● **Problem requirements**: From the data below, copy out every line in which the word "piece" occurs.

● **Data shown**:

*** Begin section ***

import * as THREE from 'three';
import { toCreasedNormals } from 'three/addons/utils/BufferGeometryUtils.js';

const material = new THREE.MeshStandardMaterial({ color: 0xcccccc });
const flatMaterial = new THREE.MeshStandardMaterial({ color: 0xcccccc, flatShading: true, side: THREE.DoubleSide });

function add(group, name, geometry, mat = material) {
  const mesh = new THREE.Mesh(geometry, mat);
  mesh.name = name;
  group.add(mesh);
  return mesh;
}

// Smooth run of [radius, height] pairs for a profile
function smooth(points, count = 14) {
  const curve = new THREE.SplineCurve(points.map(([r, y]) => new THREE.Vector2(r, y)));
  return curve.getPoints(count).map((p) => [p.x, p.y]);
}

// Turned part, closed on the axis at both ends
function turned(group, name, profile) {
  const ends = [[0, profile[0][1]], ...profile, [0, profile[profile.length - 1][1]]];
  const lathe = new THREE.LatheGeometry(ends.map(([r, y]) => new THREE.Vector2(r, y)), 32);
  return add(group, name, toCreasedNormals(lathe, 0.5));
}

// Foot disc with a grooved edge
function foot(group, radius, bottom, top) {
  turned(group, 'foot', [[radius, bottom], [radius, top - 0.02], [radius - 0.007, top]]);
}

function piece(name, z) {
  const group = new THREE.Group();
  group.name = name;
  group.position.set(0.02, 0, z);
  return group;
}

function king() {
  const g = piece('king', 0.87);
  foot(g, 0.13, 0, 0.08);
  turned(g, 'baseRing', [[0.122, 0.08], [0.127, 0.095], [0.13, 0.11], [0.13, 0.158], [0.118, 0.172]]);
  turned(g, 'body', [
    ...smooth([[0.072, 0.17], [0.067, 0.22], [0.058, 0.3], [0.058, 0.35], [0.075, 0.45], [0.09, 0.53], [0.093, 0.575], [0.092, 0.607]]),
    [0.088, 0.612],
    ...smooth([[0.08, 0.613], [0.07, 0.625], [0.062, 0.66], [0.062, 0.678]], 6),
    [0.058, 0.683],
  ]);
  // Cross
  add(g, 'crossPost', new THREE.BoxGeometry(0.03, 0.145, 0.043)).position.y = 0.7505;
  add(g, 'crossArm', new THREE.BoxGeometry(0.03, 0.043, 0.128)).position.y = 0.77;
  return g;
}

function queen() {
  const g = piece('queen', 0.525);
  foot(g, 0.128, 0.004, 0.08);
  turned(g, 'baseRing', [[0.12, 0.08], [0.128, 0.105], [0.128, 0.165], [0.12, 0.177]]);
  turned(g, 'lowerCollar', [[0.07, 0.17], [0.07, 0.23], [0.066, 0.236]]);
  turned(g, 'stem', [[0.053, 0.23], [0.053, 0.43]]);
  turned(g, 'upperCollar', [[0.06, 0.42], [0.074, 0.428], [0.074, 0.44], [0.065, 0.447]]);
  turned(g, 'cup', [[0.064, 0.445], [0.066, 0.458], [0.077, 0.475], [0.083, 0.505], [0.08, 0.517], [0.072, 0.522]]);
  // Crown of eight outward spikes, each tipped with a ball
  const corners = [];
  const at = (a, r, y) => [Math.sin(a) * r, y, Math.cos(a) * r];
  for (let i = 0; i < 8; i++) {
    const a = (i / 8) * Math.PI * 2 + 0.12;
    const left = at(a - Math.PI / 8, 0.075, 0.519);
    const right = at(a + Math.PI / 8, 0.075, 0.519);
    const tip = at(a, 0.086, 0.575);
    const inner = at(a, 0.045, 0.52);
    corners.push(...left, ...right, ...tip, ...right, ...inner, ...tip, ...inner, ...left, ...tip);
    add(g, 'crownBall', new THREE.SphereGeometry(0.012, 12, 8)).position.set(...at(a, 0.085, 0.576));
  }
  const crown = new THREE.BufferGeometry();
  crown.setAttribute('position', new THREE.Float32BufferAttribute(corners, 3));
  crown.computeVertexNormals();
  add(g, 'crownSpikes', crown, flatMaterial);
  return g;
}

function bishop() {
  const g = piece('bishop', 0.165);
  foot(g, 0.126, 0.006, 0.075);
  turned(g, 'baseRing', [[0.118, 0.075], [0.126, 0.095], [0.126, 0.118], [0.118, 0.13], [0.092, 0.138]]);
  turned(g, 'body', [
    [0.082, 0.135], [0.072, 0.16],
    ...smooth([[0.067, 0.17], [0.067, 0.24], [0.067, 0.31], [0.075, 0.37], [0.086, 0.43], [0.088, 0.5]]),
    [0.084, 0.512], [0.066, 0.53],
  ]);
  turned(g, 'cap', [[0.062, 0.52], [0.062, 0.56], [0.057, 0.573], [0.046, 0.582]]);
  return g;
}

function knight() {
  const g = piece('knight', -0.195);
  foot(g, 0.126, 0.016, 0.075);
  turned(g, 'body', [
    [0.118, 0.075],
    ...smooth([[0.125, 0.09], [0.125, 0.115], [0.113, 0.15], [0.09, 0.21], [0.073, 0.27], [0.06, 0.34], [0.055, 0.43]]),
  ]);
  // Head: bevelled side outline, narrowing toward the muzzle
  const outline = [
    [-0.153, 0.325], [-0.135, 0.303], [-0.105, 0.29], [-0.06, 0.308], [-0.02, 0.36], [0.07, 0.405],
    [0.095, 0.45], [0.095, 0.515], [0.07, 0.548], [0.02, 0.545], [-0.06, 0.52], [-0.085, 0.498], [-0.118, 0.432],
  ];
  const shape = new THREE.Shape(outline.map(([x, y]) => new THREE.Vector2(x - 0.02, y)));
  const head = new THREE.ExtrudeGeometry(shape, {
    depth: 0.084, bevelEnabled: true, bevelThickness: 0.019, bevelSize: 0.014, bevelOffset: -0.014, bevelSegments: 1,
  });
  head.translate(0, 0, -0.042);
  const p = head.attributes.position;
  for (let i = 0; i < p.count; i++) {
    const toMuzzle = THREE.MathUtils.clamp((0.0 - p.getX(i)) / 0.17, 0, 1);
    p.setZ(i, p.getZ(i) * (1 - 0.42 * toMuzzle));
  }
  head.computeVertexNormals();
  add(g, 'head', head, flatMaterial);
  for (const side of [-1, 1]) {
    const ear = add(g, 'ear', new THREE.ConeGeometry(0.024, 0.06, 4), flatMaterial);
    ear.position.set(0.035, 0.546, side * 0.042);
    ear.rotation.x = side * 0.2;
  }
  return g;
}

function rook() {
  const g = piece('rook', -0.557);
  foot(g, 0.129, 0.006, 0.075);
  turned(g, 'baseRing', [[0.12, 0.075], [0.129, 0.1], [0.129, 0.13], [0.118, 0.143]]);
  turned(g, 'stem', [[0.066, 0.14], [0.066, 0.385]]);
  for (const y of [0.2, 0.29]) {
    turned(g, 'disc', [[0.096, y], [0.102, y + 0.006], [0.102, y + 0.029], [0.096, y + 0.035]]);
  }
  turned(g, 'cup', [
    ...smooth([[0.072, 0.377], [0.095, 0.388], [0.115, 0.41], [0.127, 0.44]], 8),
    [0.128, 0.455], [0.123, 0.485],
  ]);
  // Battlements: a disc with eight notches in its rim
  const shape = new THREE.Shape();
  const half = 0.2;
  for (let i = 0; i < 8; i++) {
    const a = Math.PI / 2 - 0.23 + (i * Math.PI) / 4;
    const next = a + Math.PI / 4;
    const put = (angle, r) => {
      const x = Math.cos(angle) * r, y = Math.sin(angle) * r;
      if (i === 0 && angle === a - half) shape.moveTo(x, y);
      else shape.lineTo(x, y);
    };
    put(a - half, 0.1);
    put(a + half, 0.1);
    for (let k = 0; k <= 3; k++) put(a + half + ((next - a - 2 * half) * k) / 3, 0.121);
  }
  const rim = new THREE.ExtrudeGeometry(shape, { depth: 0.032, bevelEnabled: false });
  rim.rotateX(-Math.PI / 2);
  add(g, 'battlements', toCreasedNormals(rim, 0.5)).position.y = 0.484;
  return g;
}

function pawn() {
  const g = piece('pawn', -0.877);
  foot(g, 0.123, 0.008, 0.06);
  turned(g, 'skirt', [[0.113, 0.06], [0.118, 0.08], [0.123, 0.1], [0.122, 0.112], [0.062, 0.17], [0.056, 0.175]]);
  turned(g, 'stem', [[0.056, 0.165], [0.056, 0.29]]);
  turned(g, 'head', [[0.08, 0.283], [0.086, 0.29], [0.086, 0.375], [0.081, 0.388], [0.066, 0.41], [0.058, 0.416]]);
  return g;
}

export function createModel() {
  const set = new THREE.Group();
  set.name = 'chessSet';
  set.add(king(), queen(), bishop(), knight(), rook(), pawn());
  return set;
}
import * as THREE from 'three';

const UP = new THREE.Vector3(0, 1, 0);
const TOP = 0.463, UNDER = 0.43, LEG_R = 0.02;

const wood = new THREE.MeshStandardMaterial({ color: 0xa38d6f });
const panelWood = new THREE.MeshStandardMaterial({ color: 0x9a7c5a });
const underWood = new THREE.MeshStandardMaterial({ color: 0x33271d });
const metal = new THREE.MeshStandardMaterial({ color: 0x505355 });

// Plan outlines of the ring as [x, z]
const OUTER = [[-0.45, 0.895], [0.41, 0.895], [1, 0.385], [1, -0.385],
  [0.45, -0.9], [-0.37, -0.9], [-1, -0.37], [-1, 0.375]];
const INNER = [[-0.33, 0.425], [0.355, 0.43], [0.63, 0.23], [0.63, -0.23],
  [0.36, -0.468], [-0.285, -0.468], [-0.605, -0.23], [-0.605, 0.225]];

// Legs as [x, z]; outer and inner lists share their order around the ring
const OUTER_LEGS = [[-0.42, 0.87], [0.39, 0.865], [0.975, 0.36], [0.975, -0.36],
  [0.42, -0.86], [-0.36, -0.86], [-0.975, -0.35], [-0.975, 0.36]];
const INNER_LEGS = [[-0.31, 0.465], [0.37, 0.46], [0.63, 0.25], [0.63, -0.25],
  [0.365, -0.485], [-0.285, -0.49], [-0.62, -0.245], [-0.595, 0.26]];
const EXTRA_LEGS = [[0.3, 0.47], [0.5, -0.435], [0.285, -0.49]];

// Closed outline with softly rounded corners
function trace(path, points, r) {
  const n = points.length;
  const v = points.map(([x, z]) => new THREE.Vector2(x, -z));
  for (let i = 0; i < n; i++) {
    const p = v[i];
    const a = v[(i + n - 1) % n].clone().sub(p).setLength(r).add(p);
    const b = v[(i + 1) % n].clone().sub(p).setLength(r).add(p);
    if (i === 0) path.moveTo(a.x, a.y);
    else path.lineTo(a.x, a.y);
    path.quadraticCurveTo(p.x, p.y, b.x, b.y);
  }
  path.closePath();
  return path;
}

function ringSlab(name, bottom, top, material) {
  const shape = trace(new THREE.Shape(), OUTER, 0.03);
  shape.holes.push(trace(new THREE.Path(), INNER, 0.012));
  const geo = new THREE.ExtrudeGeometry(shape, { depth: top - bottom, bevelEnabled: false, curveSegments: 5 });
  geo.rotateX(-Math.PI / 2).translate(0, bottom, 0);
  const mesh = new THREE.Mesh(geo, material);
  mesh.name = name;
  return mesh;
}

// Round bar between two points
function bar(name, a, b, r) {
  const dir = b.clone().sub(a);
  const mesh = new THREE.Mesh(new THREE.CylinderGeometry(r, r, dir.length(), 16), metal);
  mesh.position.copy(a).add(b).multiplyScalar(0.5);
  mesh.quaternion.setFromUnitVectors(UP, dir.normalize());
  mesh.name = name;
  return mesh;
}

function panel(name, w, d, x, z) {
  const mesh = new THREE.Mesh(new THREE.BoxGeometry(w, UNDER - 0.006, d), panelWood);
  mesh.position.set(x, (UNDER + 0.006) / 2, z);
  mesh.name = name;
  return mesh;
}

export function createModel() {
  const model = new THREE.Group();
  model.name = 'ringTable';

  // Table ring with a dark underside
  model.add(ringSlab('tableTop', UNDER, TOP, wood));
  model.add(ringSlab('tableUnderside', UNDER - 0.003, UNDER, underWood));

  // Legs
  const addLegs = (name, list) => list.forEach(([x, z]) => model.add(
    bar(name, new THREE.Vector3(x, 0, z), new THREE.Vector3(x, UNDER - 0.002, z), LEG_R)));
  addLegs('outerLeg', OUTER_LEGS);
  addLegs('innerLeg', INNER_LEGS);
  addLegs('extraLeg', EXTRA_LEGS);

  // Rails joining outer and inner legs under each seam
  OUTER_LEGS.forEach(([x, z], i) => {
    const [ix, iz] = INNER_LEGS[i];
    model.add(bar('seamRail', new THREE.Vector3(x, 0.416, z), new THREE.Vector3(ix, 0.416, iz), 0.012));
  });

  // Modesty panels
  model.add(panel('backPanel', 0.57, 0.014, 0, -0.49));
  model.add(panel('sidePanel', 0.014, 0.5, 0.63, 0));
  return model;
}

*** End section ***

● **Solution to this exercise**:
function piece(name, z) {
  const g = piece('king', 0.87);
  const g = piece('queen', 0.525);
  const g = piece('bishop', 0.165);
  const g = piece('knight', -0.195);
  const g = piece('rook', -0.557);
  const g = piece('pawn', -0.877);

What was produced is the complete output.